"A community and its newspaper are each both plagued and blessed by the human condition, by the shortcomings and successes of their members. Only when those are revealed can they be overcome or celebrated. That's part of the newspaper's mission, and that may be the only way today's product resembles the one at which I began in the early '70s," Nelson said.
"For the most part, however, we still use the same words and write about the same topics. There is just more work and fewer people to do it. One day consumers of news will again accept that you get what you pay for, but that will first require those who hire journalists to accept the same thing. Good journalism is costly in a variety of ways. It often will offend friends, alienate acquaintances and anger customers. But when it works, you hope it makes a difference. Sometimes, you get a hint that it has, like I did in a letter I received many years ago after a particularly costly story."

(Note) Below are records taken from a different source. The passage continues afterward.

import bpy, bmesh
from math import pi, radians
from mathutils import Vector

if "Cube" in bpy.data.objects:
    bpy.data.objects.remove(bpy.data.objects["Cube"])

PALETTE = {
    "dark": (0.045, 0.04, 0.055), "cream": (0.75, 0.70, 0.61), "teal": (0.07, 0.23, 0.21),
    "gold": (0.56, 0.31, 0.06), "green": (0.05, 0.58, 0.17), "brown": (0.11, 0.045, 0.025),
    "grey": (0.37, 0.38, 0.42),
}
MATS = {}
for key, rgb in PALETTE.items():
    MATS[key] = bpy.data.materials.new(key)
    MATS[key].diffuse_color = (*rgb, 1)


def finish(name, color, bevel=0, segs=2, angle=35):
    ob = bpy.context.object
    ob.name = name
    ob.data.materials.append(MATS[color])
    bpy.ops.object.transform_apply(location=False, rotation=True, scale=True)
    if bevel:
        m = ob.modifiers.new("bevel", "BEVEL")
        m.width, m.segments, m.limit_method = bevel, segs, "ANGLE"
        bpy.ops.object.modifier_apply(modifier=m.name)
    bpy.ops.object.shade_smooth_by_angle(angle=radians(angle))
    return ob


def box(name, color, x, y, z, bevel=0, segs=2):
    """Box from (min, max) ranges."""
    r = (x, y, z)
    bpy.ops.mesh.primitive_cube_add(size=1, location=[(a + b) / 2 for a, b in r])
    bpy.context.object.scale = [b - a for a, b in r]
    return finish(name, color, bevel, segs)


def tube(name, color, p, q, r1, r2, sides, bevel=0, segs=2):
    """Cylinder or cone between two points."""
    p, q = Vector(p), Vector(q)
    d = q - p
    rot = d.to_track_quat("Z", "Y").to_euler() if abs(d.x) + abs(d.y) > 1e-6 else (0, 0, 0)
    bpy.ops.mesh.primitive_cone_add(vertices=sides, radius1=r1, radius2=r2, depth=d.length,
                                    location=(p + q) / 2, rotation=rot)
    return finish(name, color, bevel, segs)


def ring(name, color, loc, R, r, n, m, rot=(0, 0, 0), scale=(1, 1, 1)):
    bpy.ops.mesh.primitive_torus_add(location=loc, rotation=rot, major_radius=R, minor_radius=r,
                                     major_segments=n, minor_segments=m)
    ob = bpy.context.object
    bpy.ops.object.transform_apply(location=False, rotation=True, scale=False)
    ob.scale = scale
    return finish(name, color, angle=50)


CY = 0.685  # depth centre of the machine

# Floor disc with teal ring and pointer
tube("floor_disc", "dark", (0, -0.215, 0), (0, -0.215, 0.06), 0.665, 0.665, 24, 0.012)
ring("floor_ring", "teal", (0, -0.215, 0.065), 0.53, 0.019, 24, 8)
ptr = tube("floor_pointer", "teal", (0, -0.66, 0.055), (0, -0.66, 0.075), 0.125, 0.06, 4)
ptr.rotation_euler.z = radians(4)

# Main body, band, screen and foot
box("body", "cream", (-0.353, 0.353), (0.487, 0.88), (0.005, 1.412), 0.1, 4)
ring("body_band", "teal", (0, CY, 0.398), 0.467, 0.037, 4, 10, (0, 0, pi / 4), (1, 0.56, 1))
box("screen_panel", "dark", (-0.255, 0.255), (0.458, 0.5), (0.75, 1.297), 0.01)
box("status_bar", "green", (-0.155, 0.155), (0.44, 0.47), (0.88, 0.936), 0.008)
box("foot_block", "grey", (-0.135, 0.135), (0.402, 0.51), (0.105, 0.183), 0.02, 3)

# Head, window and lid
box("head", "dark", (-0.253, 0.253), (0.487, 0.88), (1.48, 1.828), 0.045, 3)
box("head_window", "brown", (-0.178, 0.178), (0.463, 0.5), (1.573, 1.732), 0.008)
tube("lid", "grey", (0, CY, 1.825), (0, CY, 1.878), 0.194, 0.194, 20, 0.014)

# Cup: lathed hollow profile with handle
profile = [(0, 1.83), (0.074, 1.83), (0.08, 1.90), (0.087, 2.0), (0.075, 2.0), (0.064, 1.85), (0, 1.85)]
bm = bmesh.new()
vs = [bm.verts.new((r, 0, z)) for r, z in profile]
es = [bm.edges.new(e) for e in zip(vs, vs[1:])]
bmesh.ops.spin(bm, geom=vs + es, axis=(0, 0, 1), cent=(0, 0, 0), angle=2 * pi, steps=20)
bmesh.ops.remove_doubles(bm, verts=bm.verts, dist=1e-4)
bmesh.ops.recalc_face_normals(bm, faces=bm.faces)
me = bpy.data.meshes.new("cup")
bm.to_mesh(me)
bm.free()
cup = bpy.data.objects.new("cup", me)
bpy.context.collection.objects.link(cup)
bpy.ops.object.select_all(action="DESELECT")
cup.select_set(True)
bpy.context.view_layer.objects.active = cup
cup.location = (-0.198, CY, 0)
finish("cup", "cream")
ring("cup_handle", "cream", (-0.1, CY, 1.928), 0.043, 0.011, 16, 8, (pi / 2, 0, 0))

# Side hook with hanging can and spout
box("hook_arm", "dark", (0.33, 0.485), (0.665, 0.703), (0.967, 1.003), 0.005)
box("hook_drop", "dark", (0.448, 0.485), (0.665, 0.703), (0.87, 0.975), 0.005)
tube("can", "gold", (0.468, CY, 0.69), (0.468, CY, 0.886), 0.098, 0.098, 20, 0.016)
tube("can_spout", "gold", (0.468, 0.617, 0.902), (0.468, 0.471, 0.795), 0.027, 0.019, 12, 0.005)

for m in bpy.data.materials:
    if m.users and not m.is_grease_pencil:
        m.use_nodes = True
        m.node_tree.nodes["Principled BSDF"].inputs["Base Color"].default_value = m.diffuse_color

Nelson then read from a letter from a reader who was horrified that his weekly newspaper would print a story with the awful details of the sex-abuse charges against a leading local citizen:
I am going to call them right now and cancel my subscription … tell them off and do everything I can to put them out of business. But, first I read it all. Oh, please Lord, I don't know about this. What do I feel? … Suddenly, it was like a great burden lifted, I was able to really face the truth for the first time. ... Nothing is ever exactly what it seems. Life is not black and white. It has many colors. I already had learned at great cost that having too much faith and trust in someone can be a great mistake… So, with all that said … I knew today would not be a good day at your newspaper … I appreciate your intentions … I feel so much better about myself and I can handle the answers that I must give to my family, my children and grandchildren, friends and political allies … Keep up the good work. You are what newspapers should be about. Facts, with a heart."Nelson is executive editor of Advocate Communications, which owns dailies in Danville and Winchester and weeklies in Nicholasville and Stanford, and is a subsidiary of Schurz Communications. He was editor and co-owner of a weekly in Somerset after working at a weekly in Irvine, all in Kentucky. His induction citation called him "a leader for openness in government and quality in journalism" and noted his work as a leader of the Kentucky Press Association president on the state's first open-records audit and efforts to open juvenile courts.
Others joining the Hall of Fame were Akron Beacon Journal sportswriter Marla Ridenour, Bill Goodman of Kentucky Educational Television, retired news director Dan Modlin of Western Kentucky University's WKYU-FM, and the late Ralph W. Gabbard of Lexington's WKYT-TV and founder of Hazard's WYMT-TV, which might not be thought of as a community-journalism outlet, but in fact has created a greater sense of regional community among the topgraphically isolated and politically fractious communities of southeastern Kentucky.